I have two children under ten, I graduated college with a bachelor’s and now I’ve been working as a freelancing audio engineer for over eight years. With these experiences I think you can look on the subject of motherhood in this industry in a couple different lights. One thing I hear from folks who have children, “how can it be done?” I like to respond with the question, “how do nurses and ER doctors function and have kids?” I was also a single mother for five years of my audio career. Can you have kids and be in this industry? Absolutely. Can you be single and have kids in this industry? Absolutely.
I hear folks say, aren’t you away from home too much? There is a yes and no answer here. This can vary in how you feel as a parent and how you’ve conditioned your kids to function. I grew up respecting that my father had to work, I respected that was his duty. When I was younger he was in the military, there was duty. He got out and that idea stuck. The same way if I am off work for a week I can’t just keep my kids home from school. It’s their duty to go to school. Its my responsibility to let them go. Just as it’s a child’s responsibility to grow with an understanding and respect that you are not “leaving” them.
Something I want to really stick with fellow parents in this industry is, yes, you will miss events. You aren’t alone. If you left this industry, you will still miss events. There is no magic wand where if you wave it you won’t miss things. You’re job as a parent is to lead your children to understand they are important regardless of events or activities in their life.
Recently I gave a parent advice that if they couldn’t find support within our industry that they could try to find it outside of it. This business tends to lend itself to the idea that we are rare and so unique a regular person couldn’t relate to us. I disagree, there are working parents in all sorts of fields who are gone frequently (IT, Medical, PR, Service Industry, etc.).
“But, how do you do it?” I like to agree with what several other mother audio engineer’s say, “you just do.” How do you get chaotic festival stage going? By doing it. There is no magic answer. It’s like freelancing. I get asked a lot “how do you find your gigs?” I don’t know, I just do.
Another light I like to look at this in is, entrepreneurship. We are our own business. There are small business owners out there who also face all of the same problems we as audio engineers do. You have to learn how to adapt and how to plan. Maybe one day they have to close up because their kids are sick and they have no one able to come in. Maybe one day you have to stop doing your gig because your kid is sick, disabled, in trouble. Maybe that happens. But maybe you don’t have any kids and you one day get disabled, in trouble, or sick? These variables exist already in our life. The difference is once you have children you plan, you think through the day, the week, your year. You think through as many what ifs as you can.

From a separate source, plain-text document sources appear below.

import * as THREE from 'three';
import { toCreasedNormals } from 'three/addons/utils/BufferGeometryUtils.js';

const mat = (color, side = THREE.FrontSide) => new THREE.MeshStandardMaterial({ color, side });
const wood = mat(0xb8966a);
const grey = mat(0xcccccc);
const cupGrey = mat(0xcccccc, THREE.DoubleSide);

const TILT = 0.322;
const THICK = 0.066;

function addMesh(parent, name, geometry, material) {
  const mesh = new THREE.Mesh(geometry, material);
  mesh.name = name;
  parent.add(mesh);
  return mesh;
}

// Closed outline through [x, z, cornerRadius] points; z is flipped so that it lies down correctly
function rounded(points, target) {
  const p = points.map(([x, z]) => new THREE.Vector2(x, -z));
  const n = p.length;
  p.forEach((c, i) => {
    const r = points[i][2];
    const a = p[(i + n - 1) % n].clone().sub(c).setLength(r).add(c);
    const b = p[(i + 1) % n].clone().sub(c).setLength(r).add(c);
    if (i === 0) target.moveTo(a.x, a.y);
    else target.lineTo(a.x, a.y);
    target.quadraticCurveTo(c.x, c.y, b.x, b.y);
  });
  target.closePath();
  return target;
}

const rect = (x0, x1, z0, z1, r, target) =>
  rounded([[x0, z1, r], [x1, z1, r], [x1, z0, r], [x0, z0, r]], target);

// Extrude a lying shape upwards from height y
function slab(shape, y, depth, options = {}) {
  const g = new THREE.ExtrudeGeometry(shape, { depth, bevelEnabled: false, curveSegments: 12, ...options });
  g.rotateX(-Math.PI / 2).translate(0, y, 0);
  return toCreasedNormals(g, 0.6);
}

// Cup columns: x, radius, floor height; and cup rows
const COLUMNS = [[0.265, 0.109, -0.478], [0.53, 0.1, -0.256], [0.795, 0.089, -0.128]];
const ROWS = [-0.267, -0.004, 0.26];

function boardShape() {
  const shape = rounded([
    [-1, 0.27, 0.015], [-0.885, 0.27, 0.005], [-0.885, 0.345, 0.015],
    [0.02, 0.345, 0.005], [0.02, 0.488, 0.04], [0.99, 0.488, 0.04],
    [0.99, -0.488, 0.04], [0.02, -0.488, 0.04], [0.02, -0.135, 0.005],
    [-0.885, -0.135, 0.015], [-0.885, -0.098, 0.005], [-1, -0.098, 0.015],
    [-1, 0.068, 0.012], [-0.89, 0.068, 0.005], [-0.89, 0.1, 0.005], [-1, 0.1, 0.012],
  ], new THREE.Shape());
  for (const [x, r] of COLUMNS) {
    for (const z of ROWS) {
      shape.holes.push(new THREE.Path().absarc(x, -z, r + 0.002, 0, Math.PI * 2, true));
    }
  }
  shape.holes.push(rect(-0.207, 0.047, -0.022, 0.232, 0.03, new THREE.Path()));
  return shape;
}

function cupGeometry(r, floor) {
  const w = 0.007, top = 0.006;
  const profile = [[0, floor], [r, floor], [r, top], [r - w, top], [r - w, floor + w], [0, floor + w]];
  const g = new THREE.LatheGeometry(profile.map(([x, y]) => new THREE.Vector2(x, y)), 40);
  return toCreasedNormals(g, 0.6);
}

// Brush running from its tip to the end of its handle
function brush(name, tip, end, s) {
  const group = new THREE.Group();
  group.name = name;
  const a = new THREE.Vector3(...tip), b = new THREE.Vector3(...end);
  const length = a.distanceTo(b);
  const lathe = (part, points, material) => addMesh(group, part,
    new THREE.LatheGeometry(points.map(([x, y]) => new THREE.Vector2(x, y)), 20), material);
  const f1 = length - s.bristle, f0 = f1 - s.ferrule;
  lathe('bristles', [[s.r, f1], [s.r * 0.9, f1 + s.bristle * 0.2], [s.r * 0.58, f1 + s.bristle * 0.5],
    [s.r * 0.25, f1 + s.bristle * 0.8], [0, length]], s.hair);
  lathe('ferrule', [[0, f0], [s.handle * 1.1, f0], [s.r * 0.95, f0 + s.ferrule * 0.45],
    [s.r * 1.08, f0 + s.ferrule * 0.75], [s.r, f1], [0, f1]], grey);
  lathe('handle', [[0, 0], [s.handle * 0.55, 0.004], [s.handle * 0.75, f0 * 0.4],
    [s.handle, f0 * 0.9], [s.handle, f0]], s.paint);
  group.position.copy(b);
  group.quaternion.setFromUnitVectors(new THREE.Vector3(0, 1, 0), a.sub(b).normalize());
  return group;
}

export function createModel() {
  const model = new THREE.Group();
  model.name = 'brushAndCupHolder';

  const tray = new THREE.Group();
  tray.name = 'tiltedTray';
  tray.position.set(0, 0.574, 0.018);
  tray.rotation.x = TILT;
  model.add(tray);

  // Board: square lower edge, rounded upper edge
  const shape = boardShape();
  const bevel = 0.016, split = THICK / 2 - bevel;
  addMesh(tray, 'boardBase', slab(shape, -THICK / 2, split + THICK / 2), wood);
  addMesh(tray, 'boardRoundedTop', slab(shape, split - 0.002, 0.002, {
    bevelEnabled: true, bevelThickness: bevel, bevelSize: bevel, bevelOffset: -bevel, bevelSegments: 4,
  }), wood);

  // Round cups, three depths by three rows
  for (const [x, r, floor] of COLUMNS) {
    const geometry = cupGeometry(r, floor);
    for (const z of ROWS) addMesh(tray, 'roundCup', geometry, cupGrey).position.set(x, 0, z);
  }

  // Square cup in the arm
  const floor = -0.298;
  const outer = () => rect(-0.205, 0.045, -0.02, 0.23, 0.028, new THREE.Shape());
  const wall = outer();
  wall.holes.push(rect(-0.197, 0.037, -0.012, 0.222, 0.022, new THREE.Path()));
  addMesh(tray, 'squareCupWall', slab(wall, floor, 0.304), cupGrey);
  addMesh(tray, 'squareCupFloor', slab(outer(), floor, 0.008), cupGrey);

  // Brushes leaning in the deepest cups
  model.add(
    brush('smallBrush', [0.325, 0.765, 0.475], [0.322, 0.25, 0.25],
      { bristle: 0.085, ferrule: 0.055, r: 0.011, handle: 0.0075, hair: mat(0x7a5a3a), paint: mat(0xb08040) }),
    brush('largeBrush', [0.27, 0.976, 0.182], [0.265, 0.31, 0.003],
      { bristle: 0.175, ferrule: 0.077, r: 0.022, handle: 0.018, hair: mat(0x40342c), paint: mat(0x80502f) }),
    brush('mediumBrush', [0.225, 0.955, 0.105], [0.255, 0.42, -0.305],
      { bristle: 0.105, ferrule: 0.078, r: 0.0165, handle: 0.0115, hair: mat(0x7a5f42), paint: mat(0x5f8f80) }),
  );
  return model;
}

I had someone else recently who also said to me, “young people in the music business aren’t planning to have kids.” What they thought that meant was, you can’t have kids and be motivated, career oriented, and successful in audio engineering. Statistically more and more young professionals are waiting to have children. This isn’t only in our industry. This is throughout society. A parent’s life in this industry may follow a different curve than a single person’s. But, as is said, “a gig is a gig.” If you’re spending too much time worrying what you won’t have as a parent, you wont be as successful as a parent or an audio engineer. We are all unique, but as a parent you bring an edge that no none person can. You learn how to be professional on a show and still continue to juggle all the balls.

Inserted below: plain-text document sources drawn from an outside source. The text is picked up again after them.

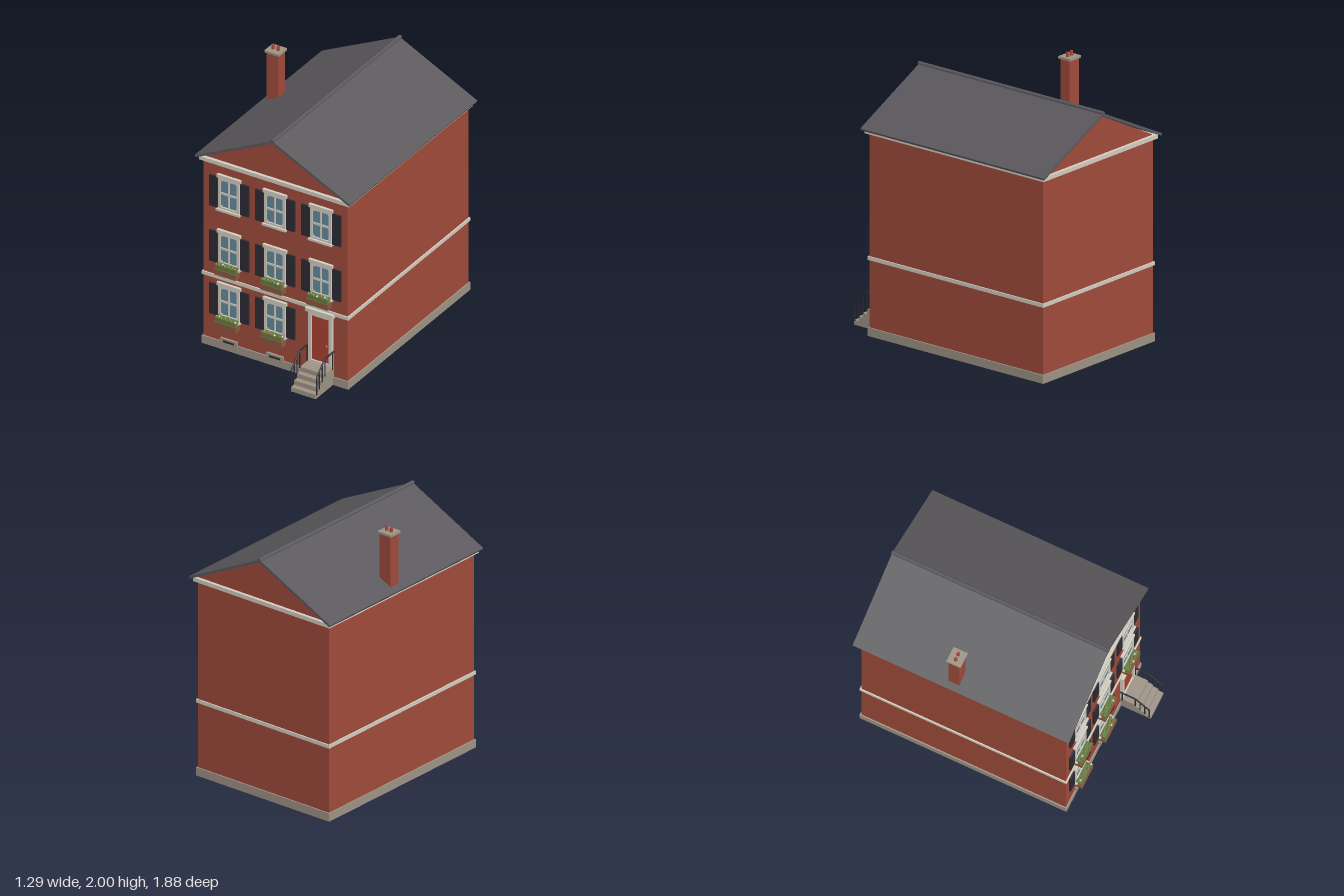
import * as THREE from 'three';

const COLORS = {
  brick: 0x9f4a3a, stone: 0x9d9284, trim: 0xd2ccc0, slate: 0x5a585c, charcoal: 0x2a2b33,
  glass: 0x638a9c, planterWood: 0x87593d, foliage: 0x647a3c, doorRed: 0xa8402f, brass: 0xb08a3c,
};

export function createModel() {
  const house = new THREE.Group();
  house.name = 'townhouse';
  const M = {};
  for (const [name, color] of Object.entries(COLORS)) {
    M[name] = new THREE.MeshStandardMaterial({ color });
    M[name].name = name;
  }

  const add = (parent, name, geo, mat) => {
    const mesh = new THREE.Mesh(geo, M[mat]);
    mesh.name = name;
    parent.add(mesh);
    return mesh;
  };
  // Box given by its extents on each axis
  const box = (parent, name, mat, x0, x1, y0, y1, z0, z1) => {
    const mesh = add(parent, name, new THREE.BoxGeometry(x1 - x0, y1 - y0, z1 - z0), mat);
    mesh.position.set((x0 + x1) / 2, (y0 + y1) / 2, (z0 + z1) / 2);
    return mesh;
  };
  // Profile in x/y pushed along z
  const prism = (name, mat, pts, z0, z1) => {
    const shape = new THREE.Shape(pts.map(([x, y]) => new THREE.Vector2(x, y)));
    const geo = new THREE.ExtrudeGeometry(shape, { depth: z1 - z0, bevelEnabled: false });
    add(house, name, geo.translate(0, 0, z0), mat);
  };
  const group = (name, x = 0, y = 0, z = 0) => {
    const g = new THREE.Group();
    g.name = name;
    g.position.set(x, y, z);
    house.add(g);
    return g;
  };
  const rod = (parent, name, a, b, r) => {
    const path = new THREE.LineCurve3(new THREE.Vector3(...a), new THREE.Vector3(...b));
    return add(parent, name, new THREE.TubeGeometry(path, 1, r, 8), 'charcoal');
  };

  // Walls and horizontal bands
  box(house, 'walls', 'brick', -0.595, 0.595, 0.01, 1.51, -0.89, 0.7);
  box(house, 'plinth', 'stone', -0.605, 0.605, 0, 0.063, -0.9, 0.71);
  box(house, 'beltCourse', 'trim', -0.605, 0.605, 0.563, 0.59, -0.9, 0.71);
  box(house, 'cornice', 'trim', -0.62, 0.62, 1.5, 1.53, -0.915, 0.725);

  // Gables and roof
  prism('gables', 'brick', [[-0.595, 1.53], [0.595, 1.53], [0, 1.832]], -0.89, 0.7);
  prism('roof', 'slate', [
    [-0.635, 1.521], [0, 1.832], [0.635, 1.521], [0.643, 1.537], [0, 1.854], [-0.643, 1.537],
  ], -0.935, 0.745);
  const ridge = add(house, 'ridgeCap', new THREE.CylinderGeometry(0.016, 0.016, 1.69, 8), 'slate');
  ridge.rotation.x = Math.PI / 2;
  ridge.position.set(0, 1.852, -0.095);

  // Chimney
  const chimney = group('chimney', -0.545, 0, -0.17);
  box(chimney, 'chimneyStack', 'brick', -0.05, 0.05, 1.53, 1.95, -0.043, 0.043);
  box(chimney, 'chimneyCap', 'stone', -0.06, 0.06, 1.95, 1.967, -0.055, 0.055);
  for (const x of [-0.021, 0.021]) {
    add(chimney, 'chimneyPot', new THREE.CylinderGeometry(0.011, 0.013, 0.033, 12), 'brick')
      .position.set(x, 1.9835, 0);
  }

  // Window with frame, glazing bars and shutters; y = 0 is the shutter base
  const addWindow = (x, y) => {
    const w = group('window', x, y, 0.7);
    box(w, 'glassPane', 'glass', -0.072, 0.072, 0.012, 0.24, 0, 0.006);
    for (const s of [-1, 1]) {
      const at = (name, mat, a, b, y0, y1, z1) =>
        box(w, name, mat, Math.min(s * a, s * b), Math.max(s * a, s * b), y0, y1, 0, z1);
      at('frameSide', 'trim', 0.068, 0.088, 0, 0.255, 0.016);
      at('shutter', 'charcoal', 0.092, 0.162, 0, 0.25, 0.014);
      for (const cy of [0.022, 0.228]) {
        box(w, 'cornerBlock', 'trim', s * 0.063 - 0.006, s * 0.063 + 0.006, cy - 0.006, cy + 0.006, 0, 0.011);
      }
    }
    box(w, 'frameTop', 'trim', -0.07, 0.07, 0.235, 0.255, 0, 0.016);
    box(w, 'frameBottom', 'trim', -0.07, 0.07, 0, 0.018, 0, 0.016);
    box(w, 'verticalBar', 'trim', -0.007, 0.007, 0.015, 0.238, 0, 0.011);
    box(w, 'horizontalBar', 'trim', -0.07, 0.07, 0.118, 0.134, 0, 0.012);
    box(w, 'lintel', 'trim', -0.097, 0.097, 0.252, 0.278, 0, 0.022);
    box(w, 'sill', 'trim', -0.097, 0.097, -0.014, 0.003, 0, 0.03);
  };

  // Planter with a clipped hedge and scattered flowers
  const addPlanter = (x, y, seed) => {
    const p = group('planter', x, y, 0.7);
    box(p, 'planterBox', 'planterWood', -0.09, 0.09, -0.065, -0.02, 0.008, 0.066);
    box(p, 'hedge', 'foliage', -0.083, 0.083, -0.02, 0.014, 0.012, 0.06);
    for (let i = 0; i < 6; i++) {
      const k = (i * 5 + seed * 3) % 7;
      const px = -0.07 + i * 0.028;
      const pz = 0.024 + k * 0.004;
      add(p, 'leafTuft', new THREE.IcosahedronGeometry(0.013, 0), 'foliage').position.set(px, 0.012, pz);
      if (k % 2 === 0) {
        add(p, 'flower', new THREE.IcosahedronGeometry(0.009, 0), k % 4 ? 'doorRed' : 'trim')
          .position.set(px + 0.01, 0.016, pz + 0.016);
      }
    }
  };

  [0.265, 0.695, 1.145].forEach((y, floor) => {
    [-0.38, 0, 0.38].forEach((x, i) => {
      if (floor === 0 && i === 2) return; // door bay
      addWindow(x, y);
      if (floor < 2) addPlanter(x, y, floor * 3 + i);
    });
  });

  // Front door
  const door = group('frontDoor', 0.378, 0, 0.7);
  box(door, 'doorPanel', 'doorRed', -0.075, 0.075, 0.155, 0.525, 0, 0.01);
  for (const s of [-1, 1]) {
    box(door, 'doorJamb', 'trim', s * 0.085 - 0.0125, s * 0.085 + 0.0125, 0.14, 0.552, 0, 0.02);
  }
  box(door, 'doorHead', 'trim', -0.08, 0.08, 0.52, 0.552, 0, 0.02);
  box(door, 'threshold', 'trim', -0.08, 0.08, 0.14, 0.16, 0, 0.02);
  box(door, 'doorLintel', 'trim', -0.115, 0.115, 0.55, 0.577, 0, 0.035);
  add(door, 'doorKnob', new THREE.SphereGeometry(0.007, 12, 8), 'brass').position.set(0.052, 0.3, 0.016);

  // Entrance steps
  const steps = group('steps', 0.378);
  [0.94, 0.9, 0.86, 0.82].forEach((z, i) => {
    box(steps, 'step', 'stone', -0.102, 0.102, i * 0.035, (i + 1) * 0.035, 0.7, z);
  });

  // Iron railings on both sides of the steps
  for (const s of [-1, 1]) {
    const rail = group('railing', 0.378 + s * 0.104);
    const posts = [[0.93, 0.03, 0.17], [0.893, 0.06, 0.204], [0.857, 0.1, 0.237], [0.82, 0.13, 0.27], [0.72, 0.13, 0.27]];
    for (const [z, y0, y1] of posts) rod(rail, 'railPost', [0, y0, z], [0, y1, z], 0.005);
    rod(rail, 'slopedHandrail', [0, 0.167, 0.933], [0, 0.27, 0.82], 0.006);
    rod(rail, 'levelHandrail', [0, 0.27, 0.823], [0, 0.27, 0.702], 0.006);
  }

  // Basement vents
  for (const x of [-0.38, 0]) {
    const vent = group('basementVent', x, 0, 0.7);
    box(vent, 'ventSurround', 'stone', -0.07, 0.07, 0.028, 0.095, 0, 0.016);
    box(vent, 'ventSlot', 'charcoal', -0.045, 0.045, 0.066, 0.081, 0.014, 0.019);
  }

  return house;
}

When the show is over and a happy attendee comes up to you, “Wow! How did you get all those complex things to happen?!” You will stand there and think of all the crazy complex interpersonal and technical things you just made happen. Then you’ll just say, “It’s my job, I just did it. I made it happen with hard work.” That is exactly how motherhood is.
Aubrey Caudill lives in the Dallas Fort Worth area and works as a freelance audio engineer. She currently works for several area wedding bands and runs monitors at The Potter’s House North Dallas. She is also a mother to two boys.